1) You don’t encode memories in meaningful ways.

Memory works through association. Try to process the information – what is it similar to, different from, and why? For example, if you’re trying to memorize a certain philosophical theory, compare it to another one. If you’re trying to remember someone’s name, think of other people with that name, and picture them all having a “Brian Party.”
For memorization of things like lists and digits, you’ll need to use a system like the link system or the memory palace. These involve making ridiculous mental images out of the list items, hence making them more memorable.

2) You only have one path to the memory

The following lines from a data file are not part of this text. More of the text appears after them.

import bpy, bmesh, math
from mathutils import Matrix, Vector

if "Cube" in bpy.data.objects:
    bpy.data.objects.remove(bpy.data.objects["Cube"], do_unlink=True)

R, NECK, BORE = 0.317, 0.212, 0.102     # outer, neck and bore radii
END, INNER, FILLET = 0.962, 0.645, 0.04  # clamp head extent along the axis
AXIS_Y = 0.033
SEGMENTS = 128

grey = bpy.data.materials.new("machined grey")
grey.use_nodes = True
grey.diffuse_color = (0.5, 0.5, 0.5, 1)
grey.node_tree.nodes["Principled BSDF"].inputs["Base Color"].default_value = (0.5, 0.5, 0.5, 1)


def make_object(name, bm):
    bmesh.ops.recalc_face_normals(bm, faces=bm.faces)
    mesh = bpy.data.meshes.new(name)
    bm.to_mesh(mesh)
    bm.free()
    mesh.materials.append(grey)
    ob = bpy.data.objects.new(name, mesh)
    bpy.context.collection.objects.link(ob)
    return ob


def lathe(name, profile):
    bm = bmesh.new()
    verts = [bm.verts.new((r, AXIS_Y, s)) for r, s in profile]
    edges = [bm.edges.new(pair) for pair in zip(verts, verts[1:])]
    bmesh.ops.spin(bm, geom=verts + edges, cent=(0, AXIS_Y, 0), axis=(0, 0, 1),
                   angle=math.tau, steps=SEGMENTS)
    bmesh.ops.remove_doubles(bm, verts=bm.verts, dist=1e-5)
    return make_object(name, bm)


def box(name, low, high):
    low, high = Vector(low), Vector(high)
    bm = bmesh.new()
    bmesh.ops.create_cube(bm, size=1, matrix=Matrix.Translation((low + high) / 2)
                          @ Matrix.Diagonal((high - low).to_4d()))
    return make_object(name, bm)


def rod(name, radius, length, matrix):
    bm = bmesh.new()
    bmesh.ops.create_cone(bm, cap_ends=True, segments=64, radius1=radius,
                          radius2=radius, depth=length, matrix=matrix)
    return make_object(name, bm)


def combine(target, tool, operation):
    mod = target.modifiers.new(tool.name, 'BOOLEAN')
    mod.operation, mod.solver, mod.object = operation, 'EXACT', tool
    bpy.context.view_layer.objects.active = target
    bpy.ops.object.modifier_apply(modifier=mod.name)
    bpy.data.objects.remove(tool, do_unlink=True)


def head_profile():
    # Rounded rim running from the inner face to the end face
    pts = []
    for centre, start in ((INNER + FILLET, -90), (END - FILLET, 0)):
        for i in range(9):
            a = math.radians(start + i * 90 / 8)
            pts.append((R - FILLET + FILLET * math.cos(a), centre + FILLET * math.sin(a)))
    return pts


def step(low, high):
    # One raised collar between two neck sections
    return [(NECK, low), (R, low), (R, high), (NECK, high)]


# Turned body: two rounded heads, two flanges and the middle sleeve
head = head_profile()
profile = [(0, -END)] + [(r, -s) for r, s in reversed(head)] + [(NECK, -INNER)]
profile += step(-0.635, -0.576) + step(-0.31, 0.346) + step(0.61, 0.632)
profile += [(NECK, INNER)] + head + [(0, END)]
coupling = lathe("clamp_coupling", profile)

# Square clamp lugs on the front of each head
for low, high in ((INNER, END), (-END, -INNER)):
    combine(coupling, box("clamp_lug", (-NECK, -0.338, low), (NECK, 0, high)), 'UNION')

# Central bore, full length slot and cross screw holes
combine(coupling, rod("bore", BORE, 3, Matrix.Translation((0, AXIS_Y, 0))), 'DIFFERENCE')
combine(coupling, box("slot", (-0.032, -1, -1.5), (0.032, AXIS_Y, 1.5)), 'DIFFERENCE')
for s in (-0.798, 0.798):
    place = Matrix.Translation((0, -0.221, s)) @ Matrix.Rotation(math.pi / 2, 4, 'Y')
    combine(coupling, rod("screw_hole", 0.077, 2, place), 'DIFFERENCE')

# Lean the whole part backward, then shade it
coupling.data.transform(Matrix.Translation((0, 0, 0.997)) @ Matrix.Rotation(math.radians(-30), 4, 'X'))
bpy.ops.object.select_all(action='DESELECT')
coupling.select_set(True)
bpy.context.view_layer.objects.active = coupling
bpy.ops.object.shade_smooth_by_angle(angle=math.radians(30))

Say you receive a new four-digit PIN in the mail: 1429. You look at the slip, repeat it a few times in your head then throw it away. The mistake is you were only exposed to the memory in one context. Memory experts create multiple cues by which to recall information. They make their cues meaningful, novel, or ridiculous to make them easier to remember. For example: • Create two mental images based on those four digits. Maybe the 14 is a local bus in your area, and you know a sports player who wears 29 on his jersey. Imagine that player in his full sports gear driving the 14 bus in whatever area it goes.• Visualize a bright light moving across a keypad, from the eight to the four, to the two, and to the nine.• Imagine you wake up in the morning and your partner (or imagined partner) is holding a lottery ticket shouting “We one! We one!”. You open your bedroom door and there is Tiger Woods shouting “Four!” as he drives off. William Shakespeare is at the top of your staircase saying “Two be, or not two be!”. You go downstairs and try to get into your kitchen but Hitler blocks your way, shouting “Nine! Nine!”.

3) You don’t practice recall

If you want to memorize something, you must practice recalling the information. Even if you create several meaningful paths to the information, you need to test these paths and make sure they work.
You can use one of the many flashcard apps available like Anki or Mnemosyne, or you can go low-tech and use actual, physical flashcards. If you get the question wrong, go over your mental cues, make them more interesting and ridiculous, and try again.
It’s a good idea to test yourself every few hours at first, but you can reduce this to every day, every week, every month etc., as you improve. Try to focus on speed, and being able to recall the information more quickly.

Practice

Memory champions have proven that good memory isn’t something you have, it’s something you do. If you practice these skills regularly, you’ll have no problem remembering phone numbers, shopping lists, people’s names, and even complex, abstract ideas.
What was that PIN again?